"There's really no feeling like the one you get after you win a race, record a personal record or win a conference championships. Those are the memories you're going to remember for the rest of your life. So on the toughest days I just remind myself of that."
Why else does she keep doing it? Wandy just simply enjoys staying busy. She often finds herself running from practice to class or a review session so staying organized is a priority. Without sports all-year round, Wandy truly doesn't know what she would do. Her routine keeps her busy around-the-clock and, while some nights are longer than others, she wouldn't have it any other way.
"I really like being busy because it keeps me on a schedule and my studies on track. If I played just one sport and had all that free time, honestly, I'd probably waste it. I like to be busy and competing all-year round helps. Playing two sports, you're always going to practice and you don't really have an off-season to solely focus on school so I think having a set schedule ensures you're on top of things."

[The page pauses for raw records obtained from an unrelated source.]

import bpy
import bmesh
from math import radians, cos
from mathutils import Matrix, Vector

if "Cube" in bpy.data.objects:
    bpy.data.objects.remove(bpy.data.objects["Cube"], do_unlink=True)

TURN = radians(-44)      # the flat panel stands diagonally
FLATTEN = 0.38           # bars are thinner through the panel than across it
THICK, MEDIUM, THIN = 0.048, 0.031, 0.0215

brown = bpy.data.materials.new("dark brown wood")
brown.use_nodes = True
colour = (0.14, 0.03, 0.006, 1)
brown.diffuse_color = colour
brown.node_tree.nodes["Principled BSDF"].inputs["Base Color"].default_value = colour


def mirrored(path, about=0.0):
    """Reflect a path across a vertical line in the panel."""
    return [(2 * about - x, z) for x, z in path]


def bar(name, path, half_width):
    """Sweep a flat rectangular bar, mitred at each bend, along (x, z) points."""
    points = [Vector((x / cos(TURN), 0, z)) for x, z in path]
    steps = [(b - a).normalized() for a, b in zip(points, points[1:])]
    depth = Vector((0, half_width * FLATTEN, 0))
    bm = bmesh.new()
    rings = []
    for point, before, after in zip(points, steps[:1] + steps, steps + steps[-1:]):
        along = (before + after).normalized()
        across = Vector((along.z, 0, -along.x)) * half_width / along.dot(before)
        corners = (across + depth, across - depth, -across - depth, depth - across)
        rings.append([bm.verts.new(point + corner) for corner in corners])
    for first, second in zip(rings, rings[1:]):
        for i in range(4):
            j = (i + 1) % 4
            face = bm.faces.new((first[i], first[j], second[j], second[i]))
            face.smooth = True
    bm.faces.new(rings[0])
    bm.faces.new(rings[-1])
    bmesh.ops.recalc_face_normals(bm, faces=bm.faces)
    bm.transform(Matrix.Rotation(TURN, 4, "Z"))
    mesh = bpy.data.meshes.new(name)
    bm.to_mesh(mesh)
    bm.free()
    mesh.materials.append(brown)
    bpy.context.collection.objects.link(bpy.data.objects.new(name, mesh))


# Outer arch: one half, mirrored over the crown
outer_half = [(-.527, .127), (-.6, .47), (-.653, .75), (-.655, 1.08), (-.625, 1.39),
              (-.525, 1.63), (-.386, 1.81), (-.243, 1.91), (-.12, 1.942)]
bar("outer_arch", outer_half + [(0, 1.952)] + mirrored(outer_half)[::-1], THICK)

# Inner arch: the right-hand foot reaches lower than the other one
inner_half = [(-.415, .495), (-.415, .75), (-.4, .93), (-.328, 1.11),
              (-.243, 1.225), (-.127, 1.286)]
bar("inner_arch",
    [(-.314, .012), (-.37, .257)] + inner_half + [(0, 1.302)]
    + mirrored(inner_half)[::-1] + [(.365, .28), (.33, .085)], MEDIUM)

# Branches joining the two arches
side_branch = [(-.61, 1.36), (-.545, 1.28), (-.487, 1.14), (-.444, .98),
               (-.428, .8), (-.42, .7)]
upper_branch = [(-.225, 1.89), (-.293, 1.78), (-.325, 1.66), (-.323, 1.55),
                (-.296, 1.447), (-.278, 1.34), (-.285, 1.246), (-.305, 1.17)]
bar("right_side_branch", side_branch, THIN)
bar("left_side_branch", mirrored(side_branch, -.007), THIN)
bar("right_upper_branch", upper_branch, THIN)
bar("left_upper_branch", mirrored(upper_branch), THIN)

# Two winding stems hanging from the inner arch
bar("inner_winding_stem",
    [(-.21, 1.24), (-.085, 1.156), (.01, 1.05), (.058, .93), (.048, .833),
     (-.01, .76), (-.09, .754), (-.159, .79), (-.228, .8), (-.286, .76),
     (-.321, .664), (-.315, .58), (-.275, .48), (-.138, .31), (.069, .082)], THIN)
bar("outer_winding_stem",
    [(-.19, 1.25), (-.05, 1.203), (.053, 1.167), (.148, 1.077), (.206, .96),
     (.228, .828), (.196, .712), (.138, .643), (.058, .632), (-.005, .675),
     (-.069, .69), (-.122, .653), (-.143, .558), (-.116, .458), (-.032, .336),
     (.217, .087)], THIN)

There are many differences between Wandy's two intercollegiate sports. Soccer is a team sport while track & field is mostly comprised of individual events. Soccer is a game of two 45-minute halves that requires Wandy to be in constant motion when she's out on the field. Track & field meets last over a couple days with Wandy competing for just a few minutes in her events. However, Wandy has been able to work around the different nuances and conditions.
"The main difference to me is mostly how much pressure I put on myself. I know with soccer, I'm helping defend a team and it's a team effort. I also know that if I do make a mistake, one of my teammates will be there to back me up. In track, it's mostly just me so sometimes I tend to psych myself out.
"For track, I try mostly to just calm myself down when preparing for an event but with soccer we psych ourselves up by playing music in the locker room and out on the field - we'll feed of each other's energy to really pump ourselves up."
Despite the challenges, the success Wandy's had with both teams has made it all worthwhile.
"The biggest reward has been being a part of two really great programs and experiencing all the successes we've had," said Wandy. "Both teams have the same goal so it's been rewarding pushing towards that. Plus, coming to practices or games never feels like a job. It takes me away from the stress of academics."
Despite the continually decreasing number of multi-sport athletes, especially at the collegiate level, Wandy has found tremendous success by disregarding society's ideology of sport specialization or bust. She is someone to truly admire for all her hard work and dedication and it's not hard to see how beneficial these programs have been for her.
We may not be able to relate to Wandy, but we can certainly join her teammates in giving her credit where credit is due.
"My soccer teammates just asked me the other day if I was excited for track season to start. They also said they 'don't know how I do it, but good job!'" laughed Wandy.
Following graduation, Wandy plans to pursue a master's degree in teaching, which she anticipates will keep her just as busy as she is now.
Mina Johnson is the Assistant Director of Athletic Communications and Media Relations at SUNY Geneseo